38 // Iterate through all of the todos and 'yield' each todo (returns it to the stream)
39 for (var todo in todos.items) {
40 yield todo;
41 }
42 }
43}
44
45/**
46* gRPC Server
47**/
48class TodoServer {
49 Future<void> main(List<String> args) async {
50 final server = Server([TodoService()]); // Create a new server from the TodoService
51 await server.serve(port: 9000); // Start the server on port 9000
52 print('Server listening on port ${server.port}...');
53 }}
54
55
56main() {
57 TodoServer todoServer = new TodoServer();
58 todoServer.main([]);
59}

Write a Simple Client

Now that you have a server, lets write a client. I'll use inline comments to explain what this code is doing.

client.dart

1import 'package:grpc/grpc.dart';
2import 'package:grpc_tutorial/src/generated/todo.pbgrpc.dart'; // Import GRPC
3
4// Helper class to handle client methods. In the real world, you'd probably have wrappers aroudn each gRPC method call
5class Client {
6 ClientChannel channel;
7 TodoClient stub;
8
9 Future<void> main(List<String> args) async {
10 // Create a new channel with localhost and the server port
11 channel = ClientChannel('localhost',
12 port: 8001,
13 options: // No credentials in this example
14 const ChannelOptions(credentials: ChannelCredentials.insecure()));
15 // Create the stub, which is the client that you interact with to get gRPC methods
16 stub = TodoClient(channel,
17 options: CallOptions(timeout: Duration(seconds: 30)));
18 try {
19 // Create a new todo
20 final TodoItem todoItem = new TodoItem();
21 todoItem.text = "Test 1";
22 // Send a request to the server to make the new item
23 var res = await stub.createTodo(todoItem);
24 // Prints the recieved item
25 print(res);
26
27 // Create the void message
28 final v = new voidNoParam();
29 // Get a list of todos as a future
30 var todos = await stub.readTodos(v);
31 print(todos.items);
32
33 // Get the todos as a stream, listen to it, and print the values. If you run another client and create new todos, you'll see this stream get updated
34 stub.readTodosStream(v).listen((value) {print(value); });
35 } catch (e) {
36 print(e);
37 }
38 // Cleanup with shutdown
39 await channel.shutdown();
40 }}
41
42main() {
43 var client = Client();
44 client.main([]);
45}

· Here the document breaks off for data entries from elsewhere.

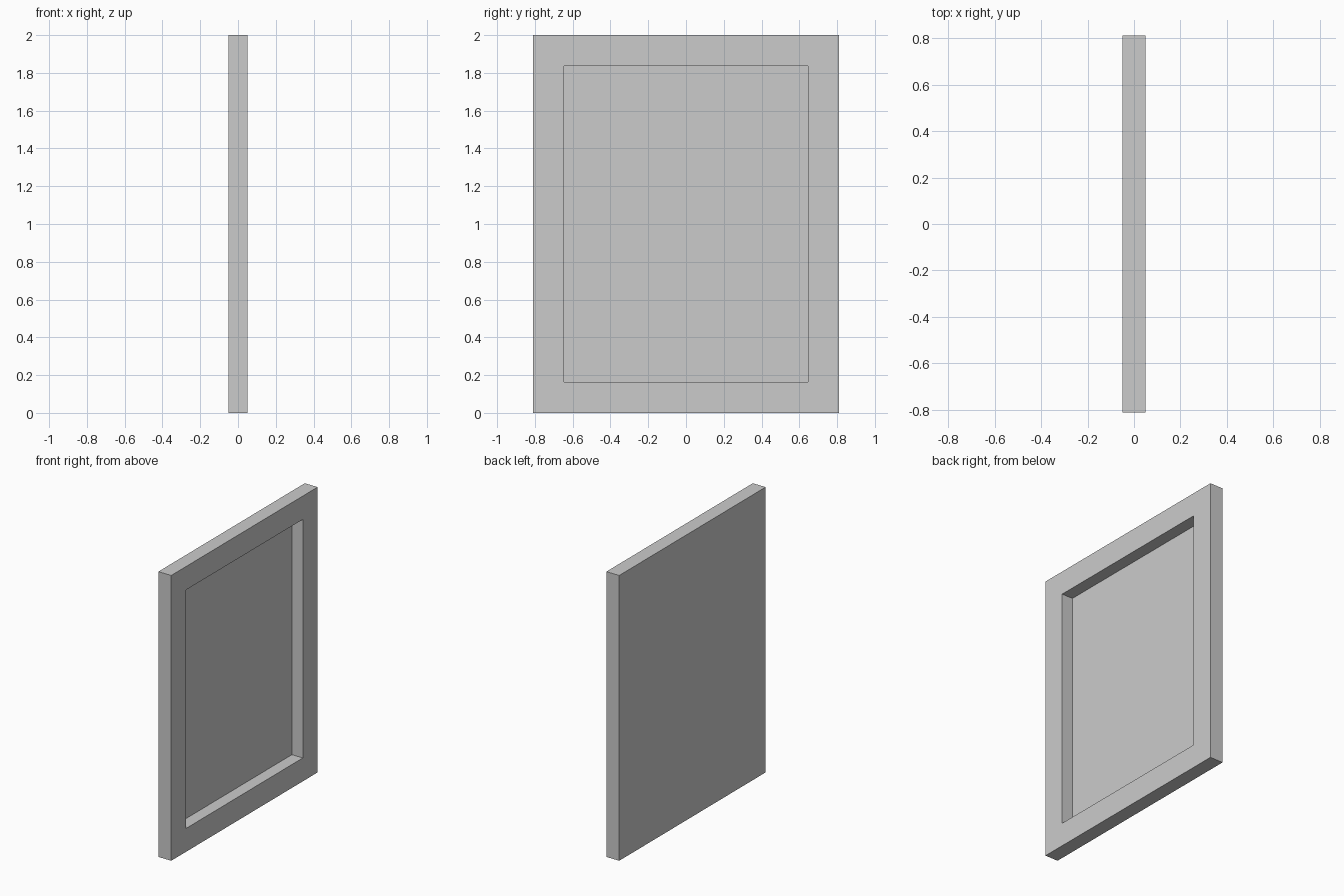
import bpy, bmesh
from mathutils import Vector

if "Cube" in bpy.data.objects:
    bpy.data.objects.remove(bpy.data.objects["Cube"])

HALF_X, HALF_Y, HEIGHT = 0.05, 0.811, 2.0
BORDER, DEPTH = 0.164, 0.085

# Solid slab standing on the ground
bm = bmesh.new()
bmesh.ops.create_cube(bm, size=1.0)
bmesh.ops.scale(bm, vec=(HALF_X * 2, HALF_Y * 2, HEIGHT), verts=bm.verts)
bmesh.ops.translate(bm, vec=(0, 0, HEIGHT / 2), verts=bm.verts)

# Inset the +x face for the raised border, then sink a straight-walled recess
bm.normal_update()
face = max(bm.faces, key=lambda f: f.normal.x)
bmesh.ops.inset_region(bm, faces=[face], thickness=BORDER, use_even_offset=True)
result = bmesh.ops.extrude_face_region(bm, geom=[face])
floor = [v for v in result["geom"] if isinstance(v, bmesh.types.BMVert)]
bmesh.ops.translate(bm, vec=Vector((-DEPTH, 0, 0)), verts=floor)
if face.is_valid:
    bmesh.ops.delete(bm, geom=[face], context='FACES_ONLY')
bmesh.ops.recalc_face_normals(bm, faces=bm.faces)

mesh = bpy.data.meshes.new("framed_panel")
bm.to_mesh(mesh)
bm.free()
panel = bpy.data.objects.new("framed_panel", mesh)
bpy.context.collection.objects.link(panel)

Bam! That's it, you just created your first gRPC server and client exclusively in Dart. To integrate this in Flutter, you'd simply write more methods in the Client class, and then use it in widgets to add and get data (StreamBuilder is your friend).

Caelin Sutch ©2020